New Idaho Murders Doc Theorizes Bryan Kohberger's Possible Defense (& It's Troubling)

With the impending trial of Bryan Kohberger as a suspect in the tragic deaths of four University of Idaho students, a new documentary proposes a theory on how Kohberger's attorney team could try to defend him in court.

The former teaching assistant at Washington State University was arrested on December 30 for the murders of Ethan Chapin, Kaylee Goncalves, Xana Kernodle, and Madison Mogen in their shared off-campus Moscow, Idaho home. After he was taken into custody, Kohberger was charged with four counts of murder in the first degree and one count of felony burglary for his suspected break-in.  His case is expected to be tried in Idaho, where if he's found guilty of even one first-degree murder charge then he would be sentenced to either life in prison or the death penalty, according to Idaho state law.

In preparation for his preliminary hearing in June, the prosecution has submitted over 1,800 photos and 995 pages of documents as evidence against Kohberger, per court documents obtained by Inside Edition. With this kind of evidence, many wonder how Kohberger's attorneys will try to argue against the prosecution. Well, Investigation Discovery's new documentary on this tragic case is guessing what legal tactics the defense may wield.

Prosecutor predicts Bryan Kohberger's defense will emphasize 'reasonable doubt'

Since his arrest, Bryan Kohberger has been the prime suspect in the search for who killed Ethan Chapin, Kaylee Goncalves, Xana Kernodle, and Madison Mogen. When this case is eventually brought in front of a judge, the prosecution must prove beyond a reasonable doubt that Kohberger was the perpetrator. But the new Investigation Discovery documentary which premiered on March 12 titled, "The Idaho College Murders," posits that Kohberger's defense will use the prosecution's burden of proof against them. According to Fox 13, Kohberger's lawyer is public defense attorney Anne Taylor, who also previously represented two of the victims' parents.

Former New York City homicide prosecutor, Anna-Sigga Nicolazzi, explains in the documentary how the murder scene's reputation could be utilized by the defense. "That is a home that is known as THE house if you want a good party for years," Nicolazzi noted. "So there are people in and out. How do you know without any reasonable doubt that it's HIM in that house?"

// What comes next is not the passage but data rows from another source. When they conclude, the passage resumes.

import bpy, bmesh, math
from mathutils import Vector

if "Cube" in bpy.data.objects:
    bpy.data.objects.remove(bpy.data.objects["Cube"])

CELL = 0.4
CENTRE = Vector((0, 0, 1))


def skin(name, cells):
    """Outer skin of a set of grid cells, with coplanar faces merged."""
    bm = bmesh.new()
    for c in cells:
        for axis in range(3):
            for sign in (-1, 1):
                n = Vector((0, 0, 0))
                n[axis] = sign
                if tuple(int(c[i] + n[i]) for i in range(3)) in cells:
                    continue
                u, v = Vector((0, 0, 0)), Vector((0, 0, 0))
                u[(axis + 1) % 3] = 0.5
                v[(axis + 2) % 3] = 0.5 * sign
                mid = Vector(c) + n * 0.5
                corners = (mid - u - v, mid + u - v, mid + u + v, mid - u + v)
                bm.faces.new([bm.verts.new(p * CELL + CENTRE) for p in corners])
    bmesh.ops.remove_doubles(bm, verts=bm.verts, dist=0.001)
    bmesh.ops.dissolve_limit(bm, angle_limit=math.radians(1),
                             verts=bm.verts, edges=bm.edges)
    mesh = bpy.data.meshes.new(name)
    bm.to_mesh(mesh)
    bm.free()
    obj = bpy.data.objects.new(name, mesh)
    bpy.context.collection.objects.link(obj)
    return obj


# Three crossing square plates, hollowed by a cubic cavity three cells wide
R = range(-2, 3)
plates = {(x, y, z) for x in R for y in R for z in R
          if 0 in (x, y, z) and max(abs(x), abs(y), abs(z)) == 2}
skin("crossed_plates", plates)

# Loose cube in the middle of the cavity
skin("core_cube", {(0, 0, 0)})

In short, the defense team's goal is to cast any sort of doubt on the idea that Kohberger was the only one who could have committed these crimes. That way, if even one jury member finds this to be a compelling argument and continuously votes that Kohberger is not guilty, then the trial could result in a hung jury, prompting a mistrial.